Bloodlight was another NetGalley bet. The author set himself to write a work of fiction that would allow him to explore simultaneously the insecurities of a teenager and metaphysical issues such as religion and reality. If this idea seemed really good, unfortunately the final result ended up being below expectations.
Grey-Sun's book is a fantasy history quite close to weird fiction though far from the effectiveness of horror writers I've read before such as H. P. Lovecraft or Laird Barron. The fantasy has its basis on christianism but it's not so much an exploration of religion but a simple transformation of some of its faces to give this story context. Robert Goldner, the main character, is a seventeen year old boy with severe issues of self-confidence and an odd concept of self-affirmation that is believable considering a context of bullying and racism and a school divided in cliques typical of american teen TV series. As the main focus of the story, Robert didn't grab me and his story doesn't differ from so many others about these issues that abound nowadays. While he deals with his already complicated life, Robert starts having hallucinations that grow more vivid and complex and its in their description that the book stands out. On one hand, one must admit the author's huge imagination shown by these hallucinations and by his ability to create some delirious moments that actually make sense considering the ending. On the other hand, the hallucinations where often overdone and the moments are so frequent that their descriptions end up being boring and unnecessary.
Grey-Sun's prose isn't specially well achieved neither in event narration nor in the wording of the main character's thoughts.

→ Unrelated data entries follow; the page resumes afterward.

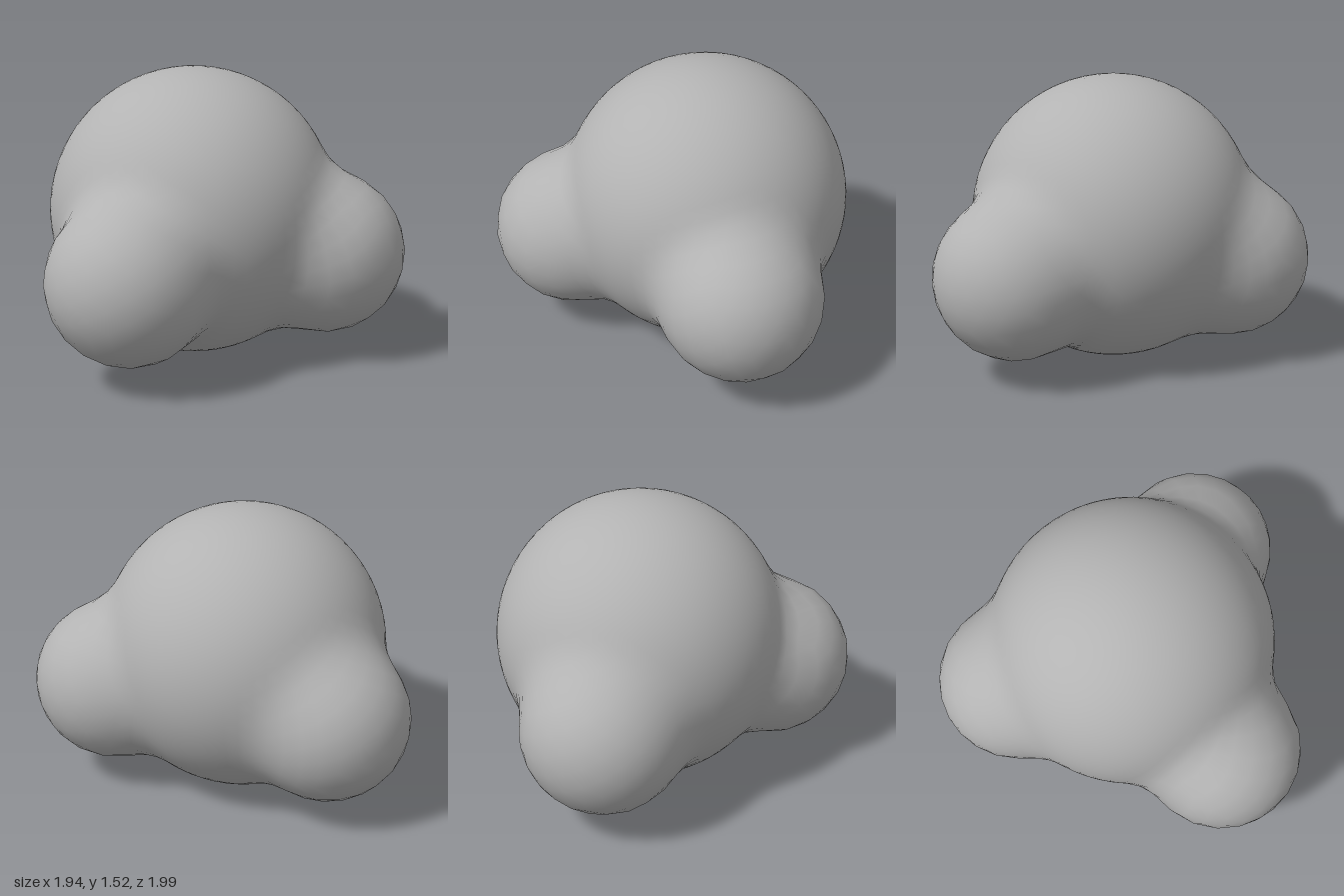
import * as THREE from 'three';
import { mergeVertices } from 'three/addons/utils/BufferGeometryUtils.js';

// Balls that melt together: one large core and three smaller lobes
const core = { c: new THREE.Vector3(-0.12, 0.76, 0), r: 0.76 };
const lobes = [
  { c: new THREE.Vector3(-0.55, 0.54, 0.575), r: 0.425 }, // front right
  { c: new THREE.Vector3(0.54, 0.55, 0.22), r: 0.43 },    // left
  { c: new THREE.Vector3(-0.385, 0.54, -0.57), r: 0.43 }, // back right
];
const BLEND = 0.13;

// Smooth minimum of two distances, giving a soft fillet where balls meet
function smoothMin(a, b) {
  const h = Math.max(BLEND - Math.abs(a - b), 0) / BLEND;
  return Math.min(a, b) - h * h * BLEND / 4;
}

function distance(p) {
  const d = lobes.map((l) => p.distanceTo(l.c) - l.r);
  return smoothMin(p.distanceTo(core.c) - core.r, Math.min(...d));
}

// Distance along a ray from the core centre to the blended surface
function surfaceRadius(dir) {
  const p = new THREE.Vector3();
  let lo = 0.5, hi = 1.4;
  for (let i = 0; i < 24; i++) {
    const mid = (lo + hi) / 2;
    p.copy(core.c).addScaledVector(dir, mid);
    if (distance(p) < 0) lo = mid; else hi = mid;
  }
  return lo;
}

export function createModel() {
  const group = new THREE.Group();
  group.name = 'lobedBlob';
  const grey = new THREE.MeshStandardMaterial({ color: 0xb3b3b3 });
  grey.name = 'grey';

  // Push a geodesic sphere out to the blended surface
  let geometry = new THREE.IcosahedronGeometry(1, 11);
  geometry.deleteAttribute('normal');
  geometry.deleteAttribute('uv');
  geometry = mergeVertices(geometry, 1e-4);
  const pos = geometry.attributes.position;
  const v = new THREE.Vector3();
  for (let i = 0; i < pos.count; i++) {
    v.fromBufferAttribute(pos, i).normalize();
    v.multiplyScalar(surfaceRadius(v)).add(core.c);
    pos.setXYZ(i, v.x, v.y, v.z);
  }
  geometry.computeVertexNormals();

  const body = new THREE.Mesh(geometry, grey);
  body.name = 'blobSurface';
  group.add(body);
  return group;
}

The dialogues were in general simple and straightforward, adding little or nothing to the story apart from a needed interruption to the otherwise never-ending narration.
Although not terrible, Bloodlight was a disappointing read that failed to achieve the author's purposes and ended up making me give up on reading the trilogy that follows this prequel.

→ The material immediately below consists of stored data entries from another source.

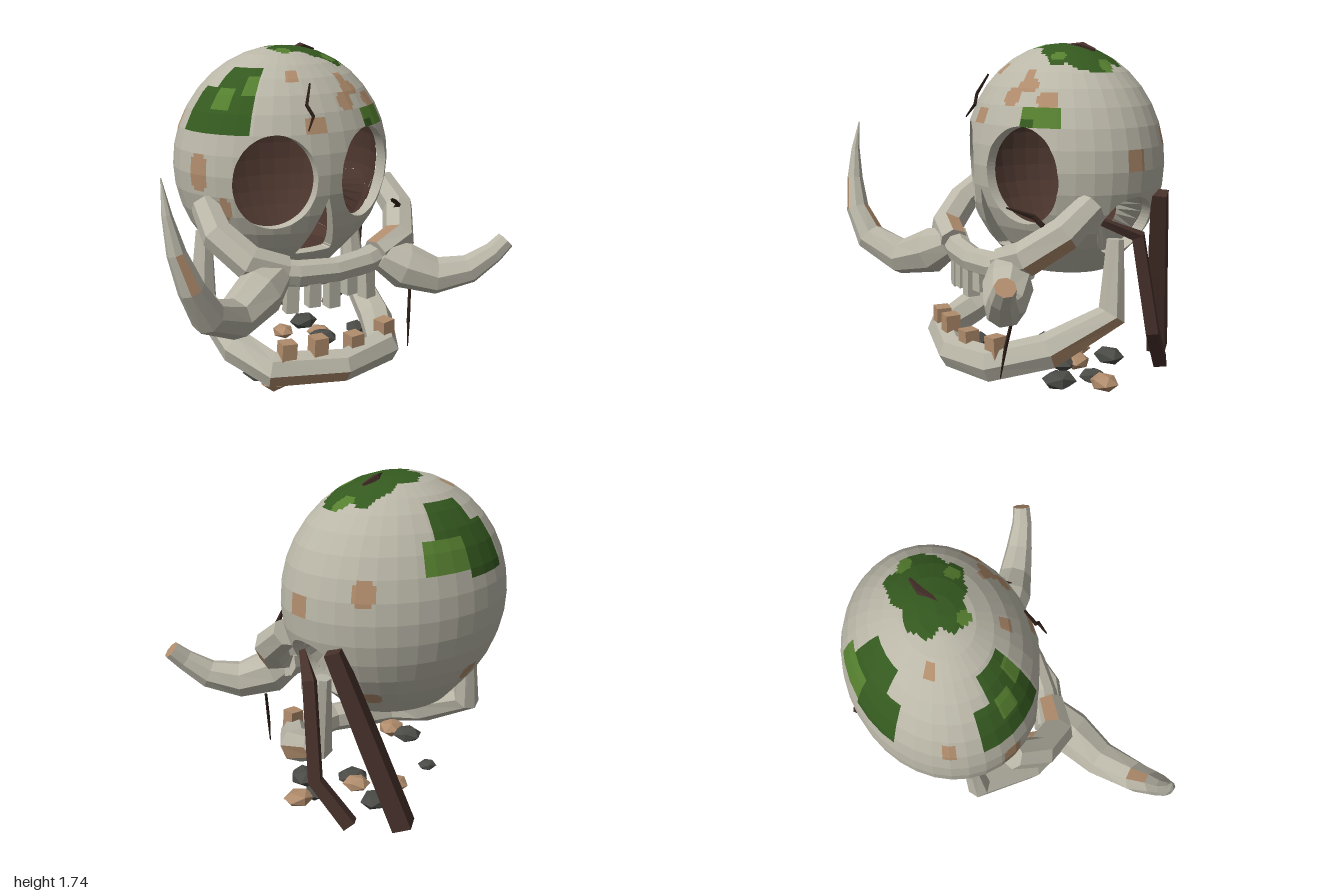
import * as THREE from 'three';

const mat = (name, color) => Object.assign(new THREE.MeshStandardMaterial({ color }), { name });
const bone = mat('bone', 0xbab7a8);
const stain = mat('tan stain', 0xb08c6c);
const moss = mat('dark moss', 0x34591f);
const lightMoss = mat('light moss', 0x557f2f);
const hollow = mat('hollow brown', 0x4c362e);
const wood = mat('root brown', 0x46302a);
const crackDark = mat('crack brown', 0x2e1f18);
const stone = mat('dark stone', 0x4a4a46);

const V = (x, y, z) => new THREE.Vector3(x, y, z);

// Collects triangles by material and turns them into one faceted mesh
class Facets {
  constructor() { this.buckets = new Map(); }
  tri(m, ...pts) {
    if (!this.buckets.has(m)) this.buckets.set(m, []);
    for (const p of pts) this.buckets.get(m).push(p.x, p.y, p.z);
  }
  quad(m, a, b, c, d) { this.tri(m, a, b, c); this.tri(m, a, c, d); }
  mesh(name) {
    const geo = new THREE.BufferGeometry(), all = [], mats = [];
    for (const [m, list] of this.buckets) {
      geo.addGroup(all.length / 3, list.length / 3, mats.length);
      for (const v of list) all.push(v);
      mats.push(m);
    }
    geo.setAttribute('position', new THREE.Float32BufferAttribute(all, 3));
    geo.computeVertexNormals();
    const mesh = new THREE.Mesh(geo, mats);
    mesh.name = name;
    return mesh;
  }
}

// Faceted limb: rows are [x, y, z, radius]; spots are [segment, direction] of the faces to stain
function limb(name, rows, sides, base, spots = [], endMat = base) {
  const f = new Facets(), c = rows.map(r => V(r[0], r[1], r[2])), last = c.length - 1;
  let n = V(0.13, 0.9, 0.31);
  const rings = c.map((p, i) => {
    const t = c[Math.min(i + 1, last)].clone().sub(c[Math.max(i - 1, 0)]).normalize();
    n = n.clone().addScaledVector(t, -n.dot(t)).normalize();
    const b = t.clone().cross(n);
    return Array.from({ length: sides }, (_, k) => {
      const a = (k + 0.5) / sides * Math.PI * 2;
      return p.clone().addScaledVector(n, Math.cos(a) * rows[i][3]).addScaledVector(b, Math.sin(a) * rows[i][3]);
    });
  });
  const facing = (i, k) => rings[i][k].clone().add(rings[i][(k + 1) % sides]).multiplyScalar(0.5).sub(c[i]).normalize();
  const stained = new Set(spots.map(([i, dir]) => {
    const score = rings[i].map((_, k) => facing(i, k).add(facing(i + 1, k)).dot(dir));
    return i * sides + score.indexOf(Math.max(...score));
  }));
  for (let k = 0; k < sides; k++) {
    const k2 = (k + 1) % sides;
    for (let i = 0; i < last; i++)
      f.quad(stained.has(i * sides + k) ? stain : base, rings[i][k], rings[i][k2], rings[i + 1][k2], rings[i + 1][k]);
    f.tri(base, c[0], rings[0][k2], rings[0][k]);
    f.tri(endMat, c[last], rings[last][k], rings[last][k2]);
  }
  return f.mesh(name);
}

// --- Cranium: hollow ellipsoid with eye, nose and temple openings ---
const C = V(0.05, 1.12, -0.19), R = V(0.615, 0.62, 0.505), SHELL = 0.9;

// Negative inside an opening
function openings(p) {
  const oval = (a, b, ra, rb) => Math.hypot(a / ra, b / rb) - 1;
  let d = 1;
  if (p.z > C.z) {
    d = Math.min(d, oval(p.x + 0.22, p.y - 1.09, 0.2, 0.245), oval(p.x - 0.325, p.y - 1.09, 0.2, 0.245));
    d = Math.min(d, Math.max(Math.abs(p.x - 0.05) - 0.34 * (1.0 - p.y), 0.67 - p.y) * 5);
  }
  if (p.x > C.x) d = Math.min(d, oval(p.z + 0.25, p.y - 0.83, 0.17, 0.16));
  return d;
}

// Point on the scaled ellipsoid, straight along z (front) or x (side)
const rest = (a, ra, b, rb) => Math.sqrt(Math.max(0, 1 - (a / ra / SHELL) ** 2 - (b / rb / SHELL) ** 2)) * SHELL;
const frontInner = p => V(p.x, p.y, C.z + R.z * rest(p.x - C.x, R.x, p.y - C.y, R.y));
const sideInner = p => V(C.x + R.x * rest(p.y - C.y, R.y, p.z - C.z, R.z), p.y, p.z);

// Stains: azimuth (0 front, 90 left side), elevation, half width, half height in degrees
const stains = [[-17, 52, 6, 4], [18, 35, 7, 4.5], [28, 42, 7.5, 5], [43.5, 34, 7, 5], [26, 48, 5, 3.5], [-6, 24, 7, 5],
  [-72, 1, 6, 10], [-56, -16, 4, 5.5], [96, 5, 7, 5.5], [134, 14, 5.5, 5.5], [133, -45, 7, 4.5], [-110, 23, 5, 5.5],
  [-124, 64, 7, 3.5], [-160, -35, 7, 4.5], [-75, -32, 5, 4]];

function skullPaint(az, el) {
  const inBox = (a0, a1, e0, e1) => az > a0 && az < a1 && el > e0 && el < e1;
  const ce = Math.cos(el * Math.PI / 180), a = az * Math.PI / 180;
  const x = C.x + R.x * ce * Math.sin(a), z = C.z + R.z * ce * Math.cos(a);
  // crown patch
  if (el > 50) {
    const dx = (x - 0.2) / 0.26, dz = (z + 0.18) / 0.18, w = Math.atan2(dz, dx);
    const near = (px, pz, r) => Math.hypot(x - px, z - pz) < r;
    if (Math.hypot(dx, dz) < 1 + 0.1 * Math.sin(w * 5 + 1) + 0.05 * Math.sin(w * 11))
      return near(0.41, -0.25, 0.06) || near(-0.01, -0.07, 0.045) || near(0.25, -0.04, 0.04) ? lightMoss : moss;
  }
  // side patch
  if (inBox(-90, -74, 20, 44) || inBox(-76, -42, 20, 58))
    return inBox(-72, -58, 32, 44) || inBox(-52, -42, 40, 52) ? lightMoss : moss;
  // brow patch
  if (inBox(28, 52, 20, 30)) return az < 36 && el < 24 ? moss : lightMoss;
  // back patch
  if (inBox(164, 181, 20, 36) || inBox(-181, -170, 20, 36)) return lightMoss;
  if (inBox(172, 181, 36, 56) || inBox(-181, -154, 36, 56) || inBox(-170, -142, 16, 42)) return moss;
  for (const [sa, se, hw, hh] of stains)
    if (Math.abs((az - sa) / hw) ** 3 + Math.abs((el - se) / hh) ** 3 < 1) return stain;
  return bone;
}

function cranium() {
  const f = new Facets(), U = 36, W = 18, S = 5;
  const node = (i, j) => {
    const az = (i / U * 2 - 1) * Math.PI, el = (j / W - 0.5) * Math.PI;
    return V(C.x + R.x * Math.cos(el) * Math.sin(az), j < 4 ? 0.56 : C.y + R.y * Math.sin(el), C.z + R.z * Math.cos(el) * Math.cos(az));
  };
  const inner = p => p.clone().sub(C).multiplyScalar(SHELL).add(C);
  // Trims a triangle at the openings; rim adds the wall of the opening
  const addClipped = (m, tri, rim) => {
    const d = tri.map(openings), poly = [];
    let exit, entry;
    tri.forEach((p, i) => {
      const k = (i + 1) % 3;
      if (d[i] > 0) poly.push(p);
      if ((d[i] > 0) !== (d[k] > 0)) {
        const q = p.clone().lerp(tri[k], d[i] / (d[i] - d[k]));
        poly.push(q);
        if (d[i] > 0) exit = q; else entry = q;
      }
    });
    for (let i = 2; i < poly.length; i++) f.tri(m, poly[0], poly[i - 1], poly[i]);
    if (exit && rim) {
      const drop = exit.z > 0 ? frontInner : sideInner;
      f.quad(bone, exit, drop(exit), drop(entry), entry);
    }
  };
  for (let i = 0; i < U; i++) for (let j = 0; j < W; j++) {
    const [a, b, c, d] = [node(i, j), node(i + 1, j), node(i + 1, j + 1), node(i, j + 1)];
    const at = (u, v) => a.clone().lerp(b, u / S).lerp(d.clone().lerp(c, u / S), v / S);
    for (let u = 0; u < S; u++) for (let v = 0; v < S; v++) {
      const m = skullPaint((i + (u + 0.5) / S) / U * 360 - 180, (j + (v + 0.5) / S) / W * 180 - 90);
      const [p, q, r, s] = [at(u, v), at(u + 1, v), at(u + 1, v + 1), at(u, v + 1)];
      for (const t of [[p, q, r], [p, r, s]]) {
        addClipped(m, t, true);
        addClipped(hollow, [inner(t[0]), inner(t[2]), inner(t[1])], false);
      }
    }
  }
  return f.mesh('cranium');
}

// Bone funnel narrowing inwards from the temple opening, brown on its hidden side
function templeLining() {
  const f = new Facets(), N = 20;
  const ring = k => {
    const a = k / N * Math.PI * 2, co = Math.cos(a), si = Math.sin(a);
    return [sideInner(V(0, 0.83 + 0.16 * co, -0.25 + 0.17 * si)), V(0.4, 0.89 + 0.085 * co, -0.22 + 0.085 * si)];
  };
  for (let k = 0; k < N; k++) {
    const [a, b] = ring(k), [d, c] = ring(k + 1);
    f.quad(bone, d, c, b, a);
    f.quad(hollow, a, b, c, d);
  }
  return f.mesh('templeLining');
}

export function createModel() {
  const g = new THREE.Group();
  g.name = 'skull';
  g.add(cranium(), templeLining());

  // Upper jaw and cheek arches
  g.add(limb('upperJaw', [[-0.36, 0.66, 0.27, 0.08], [-0.16, 0.63, 0.33, 0.072], [0.05, 0.62, 0.35, 0.068],
    [0.26, 0.63, 0.33, 0.072], [0.46, 0.66, 0.27, 0.08]], 8, bone));
  for (const s of [-1, 1]) {
    const x = v => 0.05 + s * v;
    g.add(limb(s > 0 ? 'leftCheek' : 'rightCheek', [[x(0.55), 0.96, -0.02, 0.077], [x(0.56), 0.84, 0.14, 0.088],
      [x(0.46), 0.72, 0.29, 0.092], [x(0.28), 0.66, 0.33, 0.082]], 7, bone,
      s > 0 ? [[1, V(1, 0, 0.1)], [2, V(0, 1, 0.3)]] : [[2, V(0, 1, -0.2)]]));
  }

  // Tusks: one whole, one broken off
  g.add(limb('rightTusk', [[-0.27, 0.65, 0.33, 0.08], [-0.4, 0.59, 0.38, 0.127], [-0.6, 0.525, 0.49, 0.102], [-0.79, 0.62, 0.61, 0.085],
    [-0.885, 0.78, 0.65, 0.064], [-0.945, 0.95, 0.64, 0.045], [-0.975, 1.12, 0.62, 0.024], [-0.985, 1.28, 0.59, 0.002]],
    8, bone, [[4, V(0, 0, 1)], [2, V(0, -0.3, -1)], [3, V(0.5, 0, -0.8)]]));
  g.add(limb('leftTusk', [[0.36, 0.65, 0.33, 0.08], [0.48, 0.585, 0.38, 0.125], [0.63, 0.53, 0.48, 0.1], [0.78, 0.57, 0.57, 0.078],
    [0.89, 0.66, 0.63, 0.058], [0.955, 0.725, 0.65, 0.05]], 8, bone, [], stain));

  // Lower jaw
  g.add(limb('lowerJaw', [[-0.42, 0.76, -0.22, 0.045], [-0.45, 0.38, -0.19, 0.078], [-0.41, 0.21, 0.15, 0.095], [-0.32, 0.15, 0.36, 0.093],
    [0.04, 0.135, 0.465, 0.085], [0.34, 0.15, 0.4, 0.093], [0.47, 0.21, 0.15, 0.095], [0.54, 0.37, -0.19, 0.078], [0.52, 0.76, -0.22, 0.045]],
    7, bone, [[3, V(0, -0.4, 1)], [6, V(1, -0.4, 0)]]));

  // Teeth
  const tooth = (name, m, x, y0, y1, z, w, turn) => {
    const t = new THREE.Mesh(new THREE.BoxGeometry(w, y1 - y0, w), m);
    t.position.set(x, (y0 + y1) / 2, z);
    t.rotation.set(0, turn, (x - 0.03) * 0.2);
    t.name = name;
    g.add(t);
  };
  for (const [x, y] of [[-0.19, 0.43], [-0.075, 0.45], [0.035, 0.43], [0.145, 0.48], [0.275, 0.43]])
    tooth('upperTooth', bone, x, y, 0.59, 0.36 - (x - 0.05) ** 2 * 0.6, 0.067, (x - 0.05) * 0.8);
  for (const [x, y] of [[-0.255, 0.3], [-0.085, 0.305], [0.135, 0.28], [0.36, 0.3]])
    tooth('lowerTooth', stain, x, 0.19, y, 0.43 - (x - 0.03) ** 2 * 0.4, 0.08, (x - 0.03) * 0.5);

  // Roots leaning on the side
  g.add(limb('straightRoot', [[0.59, 0.99, -0.44, 0.055], [0.46, 0.53, -0.54, 0.066], [0.33, 0.06, -0.65, 0.07]], 4, wood));
  g.add(limb('bentRoot', [[0.56, 0.87, -0.1, 0.022], [0.63, 0.79, -0.28, 0.042], [0.66, 0.29, -0.36, 0.045], [0.55, 0.07, -0.5, 0.048]], 4, wood));

  // Cracks and splinters
  g.add(limb('browCrack', [[-0.02, 1.58, 0.22, 0.006], [-0.065, 1.48, 0.265, 0.01], [-0.04, 1.425, 0.29, 0.01], [-0.085, 1.36, 0.32, 0.004]], 4, crackDark));
  g.add(limb('cheekSplinter', [[0.41, 0.955, 0.35, 0.004], [0.5, 0.915, 0.25, 0.014], [0.55, 0.88, 0.23, 0.014], [0.53, 0.84, 0.18, 0.005]], 4, crackDark));
  g.add(limb('jawSplinter', [[0.53, 0.45, 0.38, 0.008], [0.505, 0.28, 0.41, 0.009], [0.49, 0.13, 0.43, 0.003]], 4, crackDark));
  g.add(limb('crownSplinter', [[0.1, 1.725, -0.15, 0.008], [0.19, 1.725, -0.22, 0.022], [0.28, 1.705, -0.24, 0.008]], 4, wood));

  // Stones on the ground: x, z, radius, material
  const stones = [[0.61, -0.1, 0.085, stain], [0.47, 0.08, 0.095, stone], [0.255, -0.075, 0.09, stone], [0.505, -0.1, 0.075, stone],
    [0.28, -0.15, 0.08, stain], [0.29, -0.35, 0.09, stone], [0.1, -0.27, 0.075, stain], [-0.16, -0.21, 0.055, stone],
    [-0.27, 0.29, 0.095, stain], [-0.295, 0.16, 0.09, stone]];
  stones.forEach(([x, z, r, m], i) => {
    const rock = new THREE.Mesh(new THREE.IcosahedronGeometry(1, 0), m);
    rock.scale.set(r, r * 0.53, r * 0.85);
    rock.rotation.y = i * 1.3;
    rock.position.set(x, 0.05, z);
    rock.name = 'stone';
    g.add(rock);
  });
  return g;
}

This review was originally published on my blog in Portuguese and English.